Although there are indications of progress toward containing the covid-19 pandemic globally, its devastating effects are likely to continue for many more years if no deliberate efforts are made to support the vulnerable groups such as refugees, widows, orphans, Adolescent girls, and young women. The pandemic presents the biggest threat ever towards the attainment of SDGs agenda 2030 especially goals number 2, 3, and 5 where girls and young women remain the most affected. Girls and young women deserve an equal future free from stigma, stereotypes, and violence; a future that’s sustainable, peaceful, with equal rights and opportunities for all. To get us there, we need adolescent girls and young women at every table where decisions are being made.
According to a report by UNESCO, over 10 million girls globally are at risk of dropping out of school because of the effect of the COVID-19 pandemic. In Uganda, there are clear pointers that the pandemic has posed a potential threat of regress in most of the SRHR indicators that impact the health of women and girls. For instance, when schools were closed, the potential for increased drop-out rates disproportionately affected adolescent girls and vulnerable children further entrenching gender gaps and inequality in education. This amidst heightened risk of sexual exploitation, early pregnancy, and early and forced marriage. In many cases. School dropout has been driven by increased domestic and caring responsibilities and a shift towards income generation.
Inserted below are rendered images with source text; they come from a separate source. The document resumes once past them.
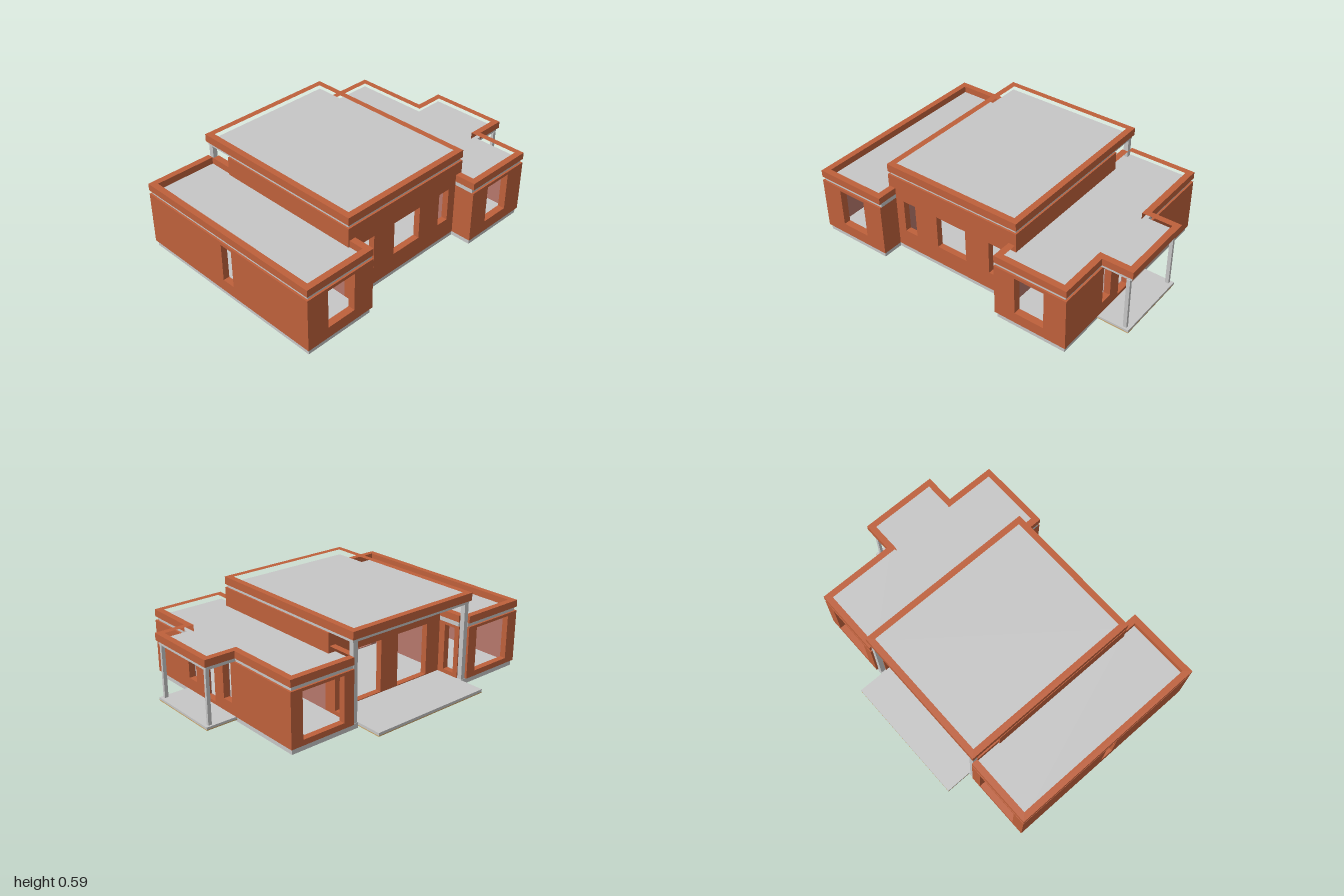
import * as THREE from 'three';

const mat = (name, color) => {
  const m = new THREE.MeshStandardMaterial({ color });
  m.name = name;
  return m;
};

export function createModel() {
  const house = new THREE.Group();
  house.name = 'house';
  const terracotta = mat('terracotta', 0xbe603b);
  const concrete = mat('concrete', 0xc6c6c6);
  const plaster = mat('rosePlaster', 0xb5776b);
  const timber = mat('timber', 0xcca466);

  const add = (name, geometry, material) => {
    const mesh = new THREE.Mesh(geometry, material);
    mesh.name = name;
    house.add(mesh);
    return mesh;
  };
  const outline = (pts) => pts.map(([x, y]) => new THREE.Vector2(x, y));
  const rect = (a0, b0, a1, b1) => [[a0, b0], [a1, b0], [a1, b1], [a0, b1]];
  const extrude = (pts, holes, depth) => {
    const shape = new THREE.Shape(outline(pts));
    for (const h of holes) shape.holes.push(new THREE.Path(outline(h)));
    return new THREE.ExtrudeGeometry(shape, { depth, bevelEnabled: false });
  };

  // Horizontal plate from a plan of [x, z] points
  const plate = (name, material, pts, y0, y1, holes = []) => {
    const flip = (p) => p.map(([x, z]) => [x, -z]);
    const g = extrude(flip(pts), holes.map(flip), y1 - y0);
    g.rotateX(-Math.PI / 2).translate(0, y0, 0);
    return add(name, g, material);
  };
  // Wall running along x; openings are [x0, y0, x1, y1]
  const wallX = (name, material, x0, x1, z0, z1, y0, y1, openings = []) => {
    const g = extrude(rect(Math.min(x0, x1), y0, Math.max(x0, x1), y1),
      openings.map((o) => rect(...o)), z1 - z0);
    return add(name, g.translate(0, 0, z0), material);
  };
  // Wall running along z; openings are [z0, y0, z1, y1]
  const wallZ = (name, material, x0, x1, z0, z1, y0, y1, openings = []) => {
    const g = extrude(rect(-z1, y0, -z0, y1),
      openings.map(([a, b, c, d]) => rect(-c, b, -a, d)), Math.abs(x1 - x0));
    g.rotateY(Math.PI / 2).translate(Math.min(x0, x1), 0, 0);
    return add(name, g, material);
  };
  const box = (name, material, x0, x1, y0, y1, z0, z1) => {
    const g = new THREE.BoxGeometry(Math.abs(x1 - x0), y1 - y0, z1 - z0);
    return add(name, g.translate((x0 + x1) / 2, (y0 + y1) / 2, (z0 + z1) / 2), material);
  };

  const F = 0.035, T = 0.375; // floor and wing wall top

  // Foundation, recessed between the wings
  plate('foundation', concrete, [
    [-0.99, 0.735], [-0.53, 0.735], [-0.53, 0.6], [0.335, 0.6], [0.335, 0.735], [0.795, 0.735],
    [0.795, -0.58], [0.325, -0.58], [0.325, -0.39], [-0.52, -0.39], [-0.52, -0.58], [-0.99, -0.58],
  ], 0, F);

  // Patio and porch floors with timber undersides
  box('patioFloor', concrete, -0.52, 0.325, 0.018, F, -0.75, -0.39);
  box('patioUnderside', timber, -0.52, 0.325, 0.012, 0.018, -0.75, -0.39);
  box('porchFloor', concrete, 0.795, 1, 0.018, 0.032, -0.08, 0.42);
  box('porchUnderside', timber, 0.795, 1, 0.012, 0.018, -0.08, 0.42);

  // Wings, mirrored about the centre of the main hall
  for (const side of [-1, 1]) {
    const m = (x) => (side < 0 ? x : -0.195 - x);
    const opening = ([x0, y0, x1, y1]) => [Math.min(m(x0), m(x1)), y0, Math.max(m(x0), m(x1)), y1];
    const n = side < 0 ? 'rightWing' : 'leftWing';

    wallX(n + 'FrontWall', terracotta, m(-1), m(-0.52), 0.7, 0.745, F, T, [opening([-0.855, 0.105, -0.66, 0.355])]);
    wallX(n + 'BackWall', terracotta, m(-1), m(-0.56), -0.59, -0.55, F, T, [opening([-0.92, 0.07, -0.63, 0.357])]);
    const outer = side < 0 ? [[0.06, 0.11, 0.146, 0.355]]
      : [[0.31, 0.11, 0.39, 0.355], [0.118, 0.055, 0.225, 0.355], [-0.05, 0.11, 0.03, 0.355]];
    wallZ(n + 'OuterWall', terracotta, m(-1), m(-0.96), -0.55, 0.7, F, T, outer);

    // Rose lining of the outer wall
    if (side < 0) {
      wallZ(n + 'Lining', plaster, -0.96, -0.955, 0.2, 0.7, F, T);
      wallZ(n + 'Lining', plaster, -0.96, -0.955, -0.55, 0.05, F, T);
    } else {
      wallZ(n + 'Lining', plaster, m(-0.96), m(-0.955), -0.55, 0.7, F, T, outer);
    }

    // Inner wall: exposed ends in terracotta, partition to the hall in plaster
    wallZ(n + 'FrontReturn', terracotta, m(-0.56), m(-0.52), 0.57, 0.7, F, T);
    wallZ(n + 'PatioReturn', terracotta, m(-0.56), m(-0.52), -0.545, -0.345, F, T, [[-0.51, 0.06, -0.43, 0.357]]);
    wallZ(n + 'Partition', plaster, m(-0.56), m(-0.52), -0.345, 0.57, F, T, [[0.06, 0.04, 0.19, 0.36]]);

    // Column at the corner of the patio
    box('patioColumn', concrete, m(-0.556), m(-0.525), F, 0.525, -0.578, -0.546);

    // Roof slab and parapet; one wing also covers the porch
    const inner = [[m(-0.52), -0.54], [m(-0.56), -0.54]];
    const roof = (e) => {
      const pts = [[m(-0.52), 0.745 - e], ...inner, [m(-0.56), -0.59 + e], [m(-1 + e), -0.59 + e]];
      if (side > 0) {
        pts.push([m(-1 + e), -0.095 + e], [1 - e, -0.095 + e], [1 - e, 0.415 - e], [m(-1 + e), 0.415 - e]);
      }
      pts.push([m(-1 + e), 0.745 - e]);
      return pts;
    };
    const well = [[m(-0.562), 0.705], [m(-0.562), -0.55], [m(-0.96), -0.55]];
    if (side > 0) well.push([m(-0.96), -0.055], [0.96, -0.055], [0.96, 0.375], [m(-0.96), 0.375]);
    well.push([m(-0.96), 0.705]);
    plate(n + 'RoofSlab', concrete, roof(0.012), T, 0.402);
    plate(n + 'Parapet', terracotta, roof(0), 0.4, 0.445, [well]);
  }

  // Main hall: front wall, glazed back wall and raised clerestory
  wallX('hallFrontWall', terracotta, -0.52, 0.325, 0.57, 0.61, F, T, [
    [-0.46, 0.155, -0.37, 0.373], [-0.205, 0.155, 0.01, 0.373], [0.18, 0.155, 0.265, 0.373],
  ]);
  wallX('hallBackWall', terracotta, -0.52, 0.325, -0.385, -0.345, F, T + 0.005, [
    [-0.41, 0.04, -0.165, 0.375], [-0.03, 0.04, 0.21, 0.375],
  ]);
  plate('clerestory', terracotta, rect(-0.57, -0.385, 0.375, 0.61), T, 0.525, [rect(-0.53, -0.345, 0.335, 0.57)]);

  // Cross partitions with doorways
  wallX('crossPartition', plaster, -0.52, -0.25, 0.18, 0.21, F, T, [[-0.48, 0.04, -0.3, 0.315]]);
  wallX('crossPartition', plaster, 0.09, 0.325, 0.18, 0.21, F, T, [[0.13, 0.04, 0.29, 0.315]]);

  // Hall roof oversailing the patio
  plate('hallRoofSlab', concrete, rect(-0.56, -0.578, 0.365, 0.598), 0.525, 0.548);
  plate('hallParapet', terracotta, rect(-0.57, -0.59, 0.375, 0.61), 0.546, 0.595, [rect(-0.53, -0.55, 0.335, 0.57)]);

  // Slim porch posts
  for (const z of [-0.058, 0.398]) box('porchPost', concrete, 0.957, 0.98, 0.032, T, z - 0.009, z + 0.009);

  return house;
}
The Uganda Police indicates that over 21,000 cases of violence against children were registered in a period of five months between March and July 2020. These were the reported cases that imply that they would have been more in the different regions and the continuous lack of school made it worse. This means many have not been able to return to school as the rest of the students reported back on 1st March. One of the good moves by the government is allowing pregnant girls especially those in candidate classes to report back to school. This has changed the narrative that existed earlier of not allowing pregnant girls back to school. Nevertheless, this displays an image that needs to be worked on.
Throughout the country, there have also been alarming reports of increased rates of gender-based violence against women and girls as a result of the lockdown. UN Women in a report on the increased GBV notes that one in three women worldwide experience physical or sexual violence mostly by an intimate partner. However, the COVID19 increased the numbers and they indicate that all types of violence against women and girls, particularly domestic violence have deepened. The lockdown hindered efforts by cultural and religious leaders aimed at educating the community on issues of domestic violence. Many women also lost jobs due to the pandemic which increased their economic vulnerability. This increased Sexual exploitation especially among girls where they would be given in exchange for goods such as sanitary pads.
Although the consequences of COVID19 on health and health services are uppermost in the public consciousness, it also an opportunity that can trigger and shape broader discourse on different SRH laws and policies, sexual and reproductive health, and social justice.
Therefore, as we celebrate the women at the forefront in the COVID19 fight, it should be noted that this pandemic poses a great threat to the gains that have been made over decades towards achieving gender equality. I call the government agencies, youth leaders, and civil societies to come up with innovative and sustainable approaches to reduce the vulnerability faced by women and girls amidst the COVID-19 pandemic.